Nestle is challenging Batchelors' dominance of the pasta snack
category with a £4 million relaunch campaign for its Snack Stop
McCann-Erickson has developed an integrated campaign, climaxing in a TV
spot breaking next week, which uses the former strongman Geoff Capes in
a tongue-in-cheek attack on the idea of instant snacks. Capes fronts a
campaign calling on the British public to save the traditional takeaway
from the threat posed by potted snacks such as Snack Stop.
A 60-second TV spot, which breaks on a satellite schedule on 1
September, opens with Capes addressing the viewer from across the
counter of a typical East End chippie.
After introducing himself as "Geoff Capes, former athlete and
strongman", he talks, in hushed serious tones, of a tragedy being played
out on the high street. The introduction of nutritious pasta snacks
means that "the chips could be down for the traditional takeaway".
Marching past curry houses, kebab shops and Chinese takeaways, Capes
soliloquises on the cultural loss that this would represent.
The ad includes a campaign song "Don't Take Away my Takeaway", and a
slogan: "snack off Snack Stop!", which is emblazoned on the side of an
ice-cream van. The advertisement closes with a link to the campaign
website, www.saveourtakeaways.com, which has been developed by KLP Euro
Capes has spent the last month drumming up awareness of an undisclosed
threat to UK takeaways through a spoof campaign involving appearances in
The Sun, The Mirror, Loaded, Radio 5 Live and Radio 4. In addition
23,000 support packs including in-store posters have been sent to
takeaways around the country. Additional print and poster ads will break
alongside the TV spot this week.
"We wanted to create an event rather than a campaign," the
McCann-Erickson creative director, Luke White said. "We don't know what
the backlash will be when media people find they've been duped but we
hope it'll add to the exposure."
Batchelors has pushed the boundaries for risque advertising in the

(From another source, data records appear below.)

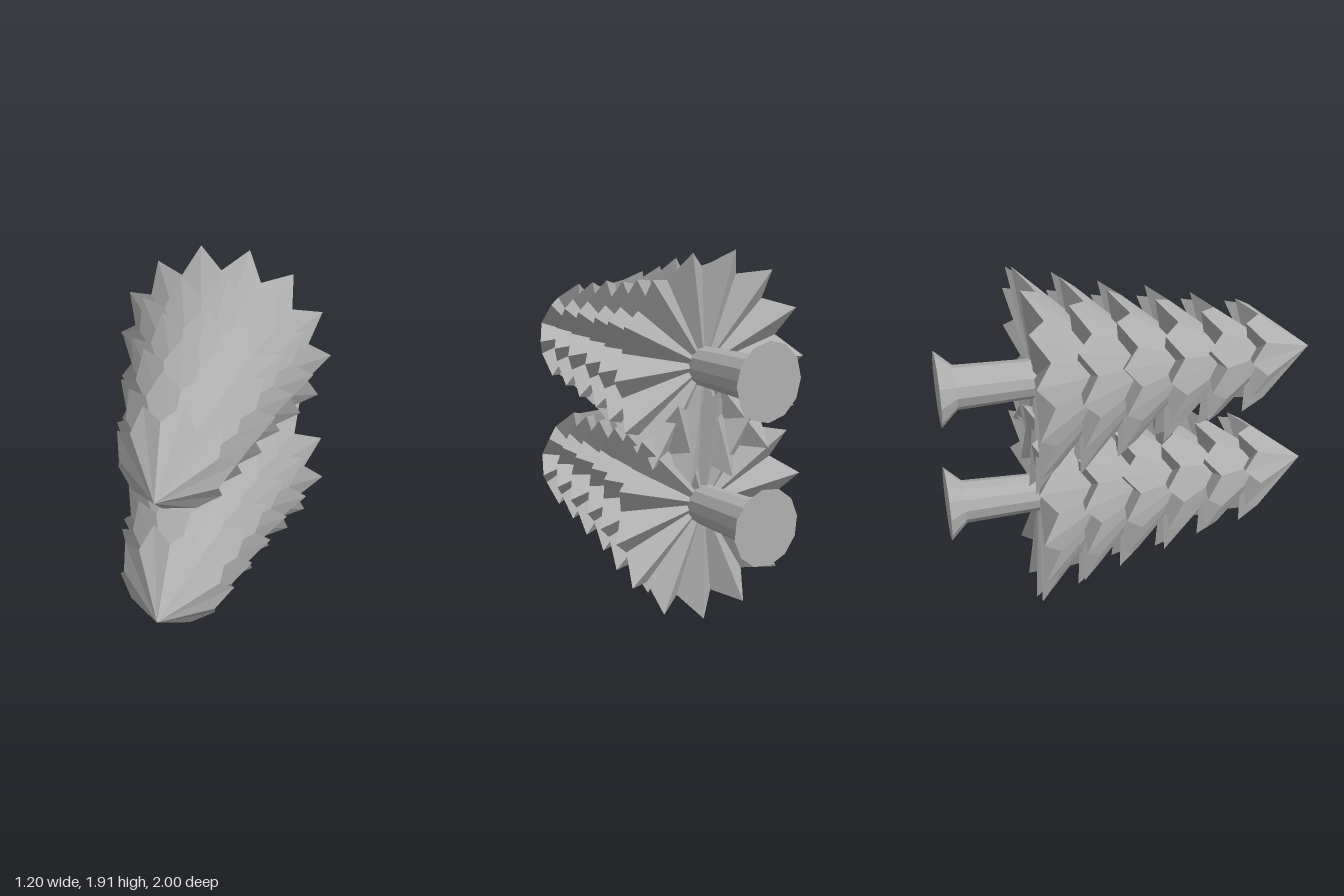
import * as THREE from 'three';

// Tiers from tip to base: points, tip radius, tip z, apex z
const TIERS = [
  [9, 0.31, 0.59, 1.0],
  [10, 0.36, 0.36, 0.84],
  [11, 0.418, 0.13, 0.64],
  [12, 0.467, -0.11, 0.44],
  [13, 0.54, -0.34, 0.24],
  [14, 0.6, -0.57, 0.05],
];

// Pleated star-shaped cone: apex fan above, shallow fan beneath
function tierGeometry(points, radius, tipZ, apexZ) {
  const n = points * 2;
  const ring = i => {
    const a = (i * Math.PI * 2) / n;
    const valley = i % 2 === 1;
    const r = valley ? radius * 0.83 : radius;
    return [r * Math.cos(a), r * Math.sin(a), valley ? tipZ + 0.1 : tipZ];
  };
  const pos = [];
  for (let i = 0; i < n; i++) {
    const p = ring(i), q = ring((i + 1) % n);
    pos.push(0, 0, apexZ, ...p, ...q);
    pos.push(0, 0, tipZ + 0.07, ...q, ...p);
  }
  const geo = new THREE.BufferGeometry();
  geo.setAttribute('position', new THREE.Float32BufferAttribute(pos, 3));
  geo.computeVertexNormals();
  return geo;
}

// Trunk with a flared, closed foot
function trunkGeometry() {
  const profile = [[0, -1], [0.2, -1], [0.117, -0.91], [0.1, -0.4]];
  return new THREE.LatheGeometry(profile.map(p => new THREE.Vector2(...p)), 12).rotateX(Math.PI / 2);
}

function createTree(name, y, roll, material) {
  const tree = new THREE.Group();
  tree.name = name;
  TIERS.forEach((tier, i) => {
    const mesh = new THREE.Mesh(tierGeometry(...tier), material);
    mesh.name = `branchTier${i + 1}`;
    tree.add(mesh);
  });
  const trunk = new THREE.Mesh(trunkGeometry(), material);
  trunk.name = 'trunk';
  tree.add(trunk);
  tree.position.y = y;
  tree.rotation.z = roll;
  return tree;
}

export function createModel() {
  const grey = new THREE.MeshStandardMaterial({ color: 0xb0b0b0, flatShading: true });
  grey.name = 'grey';
  const model = new THREE.Group();
  model.name = 'lyingTrees';
  model.add(createTree('upperTree', 1.335, 0, grey));
  model.add(createTree('lowerTree', 0.61, -0.148, grey));
  return model;
}
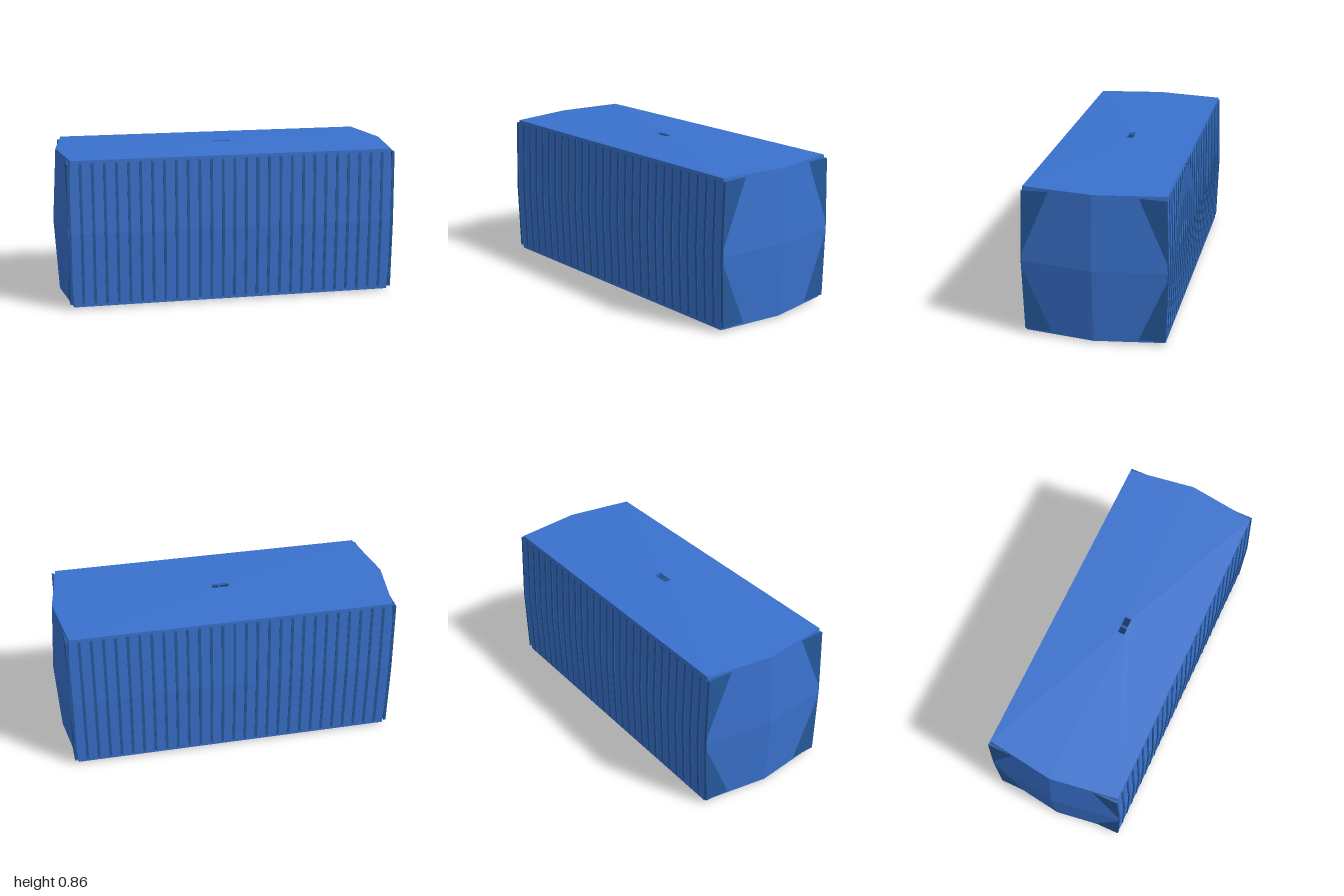
import * as THREE from 'three';

const MID = 0.435; // height of the mirror plane

// Six-point outline at height y: corners at (cx, z), pointed ends at (tx, 0)
function ring(y, cx, tx, z) {
  return [[cx, z], [tx, 0], [cx, -z], [-cx, -z], [-tx, 0], [-cx, z]]
    .map(([px, pz]) => [px, y, pz]);
}

// Flat-shaded skin through a stack of outlines, bottom to top
function loft(rings) {
  const pos = [];
  for (let r = 0; r < rings.length - 1; r++) {
    const lo = rings[r], hi = rings[r + 1];
    for (let i = 0; i < lo.length; i++) {
      const j = (i + 1) % lo.length;
      pos.push(...lo[i], ...lo[j], ...hi[j], ...lo[i], ...hi[j], ...hi[i]);
    }
  }
  const geo = new THREE.BufferGeometry();
  geo.setAttribute('position', new THREE.Float32BufferAttribute(pos, 3));
  geo.computeVertexNormals();
  return geo;
}

export function createModel() {
  const model = new THREE.Group();
  model.name = 'ribbedContainer';

  const shellBlue = new THREE.MeshStandardMaterial({ color: 0x3a72ce, side: THREE.DoubleSide });
  shellBlue.name = 'shell blue';
  const ribBlue = new THREE.MeshStandardMaterial({ color: 0x265a9c });
  ribBlue.name = 'rib dark blue';

  // Bulging shell, open at a small slot in the lid and in the floor
  const half = [
    [0.42, 0.92, 0.975, 0.386],   // lid edge
    [0.432, 0.05, 0.05, 0.02],    // slot rim
    [0.42, 0.05, 0.05, 0.02],     // inside of the slot
  ];
  const lower = half.map(([h, ...size]) => ring(MID - h, ...size)).reverse();
  const upper = half.map(([h, ...size]) => ring(MID + h, ...size));
  const shell = new THREE.Mesh(
    loft([...lower, ring(MID, 0.944, 1.0, 0.397), ...upper]), shellBlue);
  shell.name = 'shell';
  model.add(shell);

  // Thin upright plates that run through the shell and stand proud as ribs
  const thick = 0.015, pitch = 0.0667;
  const outline = new THREE.Shape([
    [0.39, -0.403], [0.403, 0], [0.39, 0.403],
    [0, 0.413], [-0.39, 0.403], [-0.403, 0], [-0.39, -0.403], [0, -0.413],
  ].map(([z, y]) => new THREE.Vector2(z, y + MID)));
  const plateGeo = new THREE.ExtrudeGeometry(outline, { depth: thick, bevelEnabled: false });
  plateGeo.translate(0, 0, -thick / 2);
  plateGeo.rotateY(Math.PI / 2);

  const ribs = new THREE.Group();
  ribs.name = 'ribs';
  for (let k = -14; k <= 14; k++) {
    const rib = new THREE.Mesh(plateGeo, ribBlue);
    rib.name = 'rib';
    rib.position.x = k * pitch;
    ribs.add(rib);
  }
  model.add(ribs);

  return model;
}
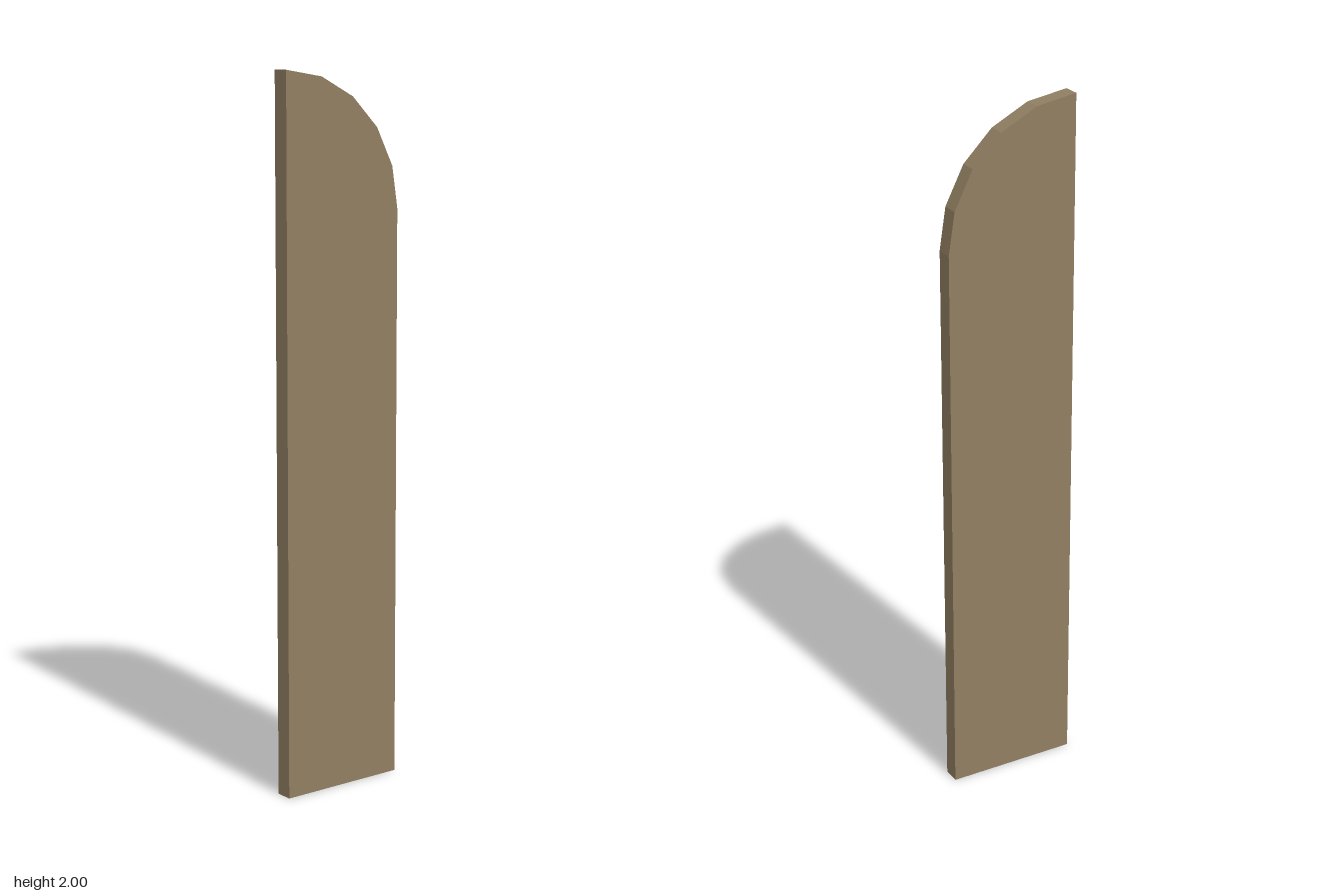
import * as THREE from 'three';

const THICKNESS = 0.05;
const HALF_WIDTH = 0.19;
const HEIGHT = 2;
const RADIUS = 2 * HALF_WIDTH; // the rounded corner spans the full width
const ARC_SEGMENTS = 5;

export function createModel() {
  const group = new THREE.Group();
  group.name = 'roundedBoard';

  // Side profile: straight front edge, back top corner rounded in facets
  const points = [
    new THREE.Vector2(-HALF_WIDTH, 0),
    new THREE.Vector2(HALF_WIDTH, 0),
  ];
  for (let i = 0; i <= ARC_SEGMENTS; i++) {
    const a = (i / ARC_SEGMENTS) * Math.PI / 2;
    points.push(new THREE.Vector2(
      -HALF_WIDTH + RADIUS * Math.cos(a),
      HEIGHT - RADIUS + RADIUS * Math.sin(a),
    ));
  }

  // Extrude the profile, then turn it so the thickness runs along x
  const geometry = new THREE.ExtrudeGeometry(new THREE.Shape(points), {
    depth: THICKNESS,
    bevelEnabled: false,
  });
  geometry.translate(0, 0, -THICKNESS / 2);
  geometry.rotateY(Math.PI / 2);

  const board = new THREE.Mesh(
    geometry,
    new THREE.MeshStandardMaterial({ color: 0x917f62, flatShading: true }),
  );
  board.name = 'board';
  group.add(board);
  return group;
}
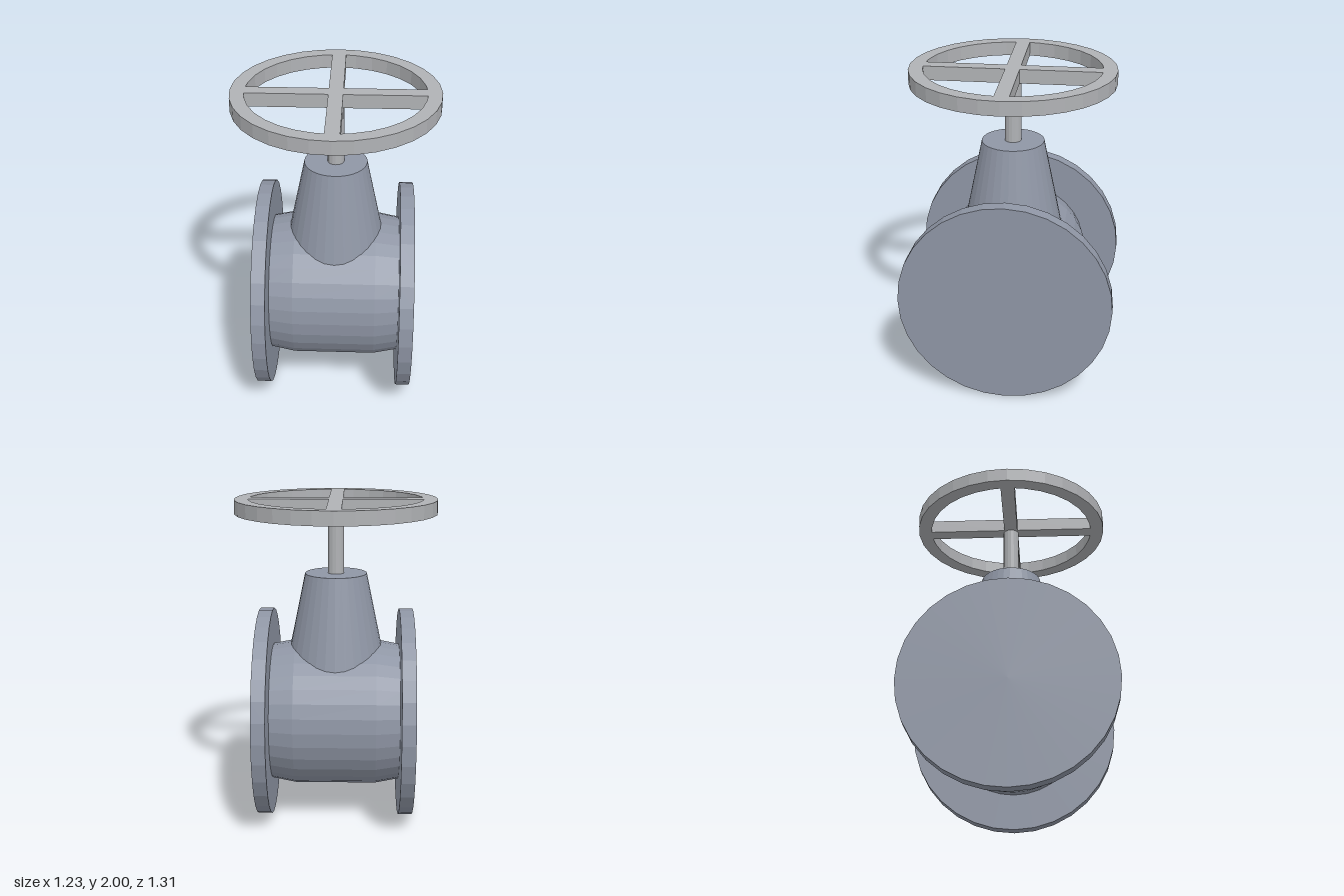
import * as THREE from 'three';

const SIDES = 32;
const AXIS_Y = 0.653; // height of the pipe axis

export function createModel() {
  const castIron = new THREE.MeshStandardMaterial({ color: 0x8f96a5, flatShading: true });
  castIron.name = 'blue grey cast iron';
  const steel = new THREE.MeshStandardMaterial({ color: 0xb0b2b5, flatShading: true });
  steel.name = 'light grey steel';

  const model = new THREE.Group();
  model.name = 'gateValve';
  const add = (name, geometry, material, x, y) => {
    const mesh = new THREE.Mesh(geometry, material);
    mesh.name = name;
    mesh.position.set(x, y, 0);
    model.add(mesh);
  };

  // Pipe body: a barrel that tapers slightly toward both flanges
  const profile = [[0.428, -0.4], [0.457, -0.25], [0.457, 0.25], [0.428, 0.4]]
    .map(([r, h]) => new THREE.Vector2(r, h));
  add('body', new THREE.LatheGeometry(profile, SIDES).rotateZ(Math.PI / 2), castIron, 0, AXIS_Y);

  // End flanges
  for (const [name, side] of [['leftFlange', 1], ['rightFlange', -1]]) {
    const disc = new THREE.CylinderGeometry(0.653, 0.653, 0.085, SIDES).rotateZ(Math.PI / 2);
    add(name, disc, castIron, side * 0.4375, AXIS_Y);
  }

  // Tapered bonnet, sunk into the body
  add('bonnet', new THREE.CylinderGeometry(0.19, 0.334, 0.695, SIDES), castIron, 0, 1.1975);

  // Stem up to the handwheel
  add('stem', new THREE.CylinderGeometry(0.05, 0.05, 0.42, 16), steel, 0, 1.73);

  // Handwheel: a disc with four quadrant openings that leave a rim and a cross of spokes
  const polar = (r, a) => new THREE.Vector2(r * Math.cos(a), r * Math.sin(a));
  const rim = Array.from({ length: SIDES }, (_, i) => polar(0.615, (i / SIDES) * Math.PI * 2));
  const wheel = new THREE.Shape(rim);
  const inner = 0.53, half = 0.043;
  const start = Math.asin(half / inner);
  for (let q = 0; q < 4; q++) {
    const turn = (q * Math.PI) / 2;
    const angles = [start];
    for (let i = 1; i < SIDES / 4; i++) angles.push((i / SIDES) * Math.PI * 2);
    angles.push(Math.PI / 2 - start);
    const opening = [new THREE.Vector2(half, half), ...angles.map((a) => polar(inner, a))]
      .map((p) => p.rotateAround(new THREE.Vector2(), turn));
    wheel.holes.push(new THREE.Path(opening));
  }
  const wheelGeometry = new THREE.ExtrudeGeometry(wheel, { depth: 0.085, bevelEnabled: false });
  add('handwheel', wheelGeometry.rotateX(-Math.PI / 2), steel, 0, 1.915);

  return model;
}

category, most noticeably with the toilet-themed ad for the Super Noodle
Vindaloo brand, which broke in June.
Batchelors this year upped its spend on SuperNoodles to £5.2
million as it aims to defend its leadership of the sector. The brand
currently has a 66.7 per cent share of the £35.4 million savoury
"It's aimed at people who have just left home and are cooking for
themselves but can't be bothered to do it," White said of the Snack Stop
"It's providing an alternative to popping into the chippie on your way
The Snack Stop ads were written by Rick Chant and Barney Hobson and
directed by Steve Bendelack. The production company was Baby. Media
planning and buying was by Universal McCann.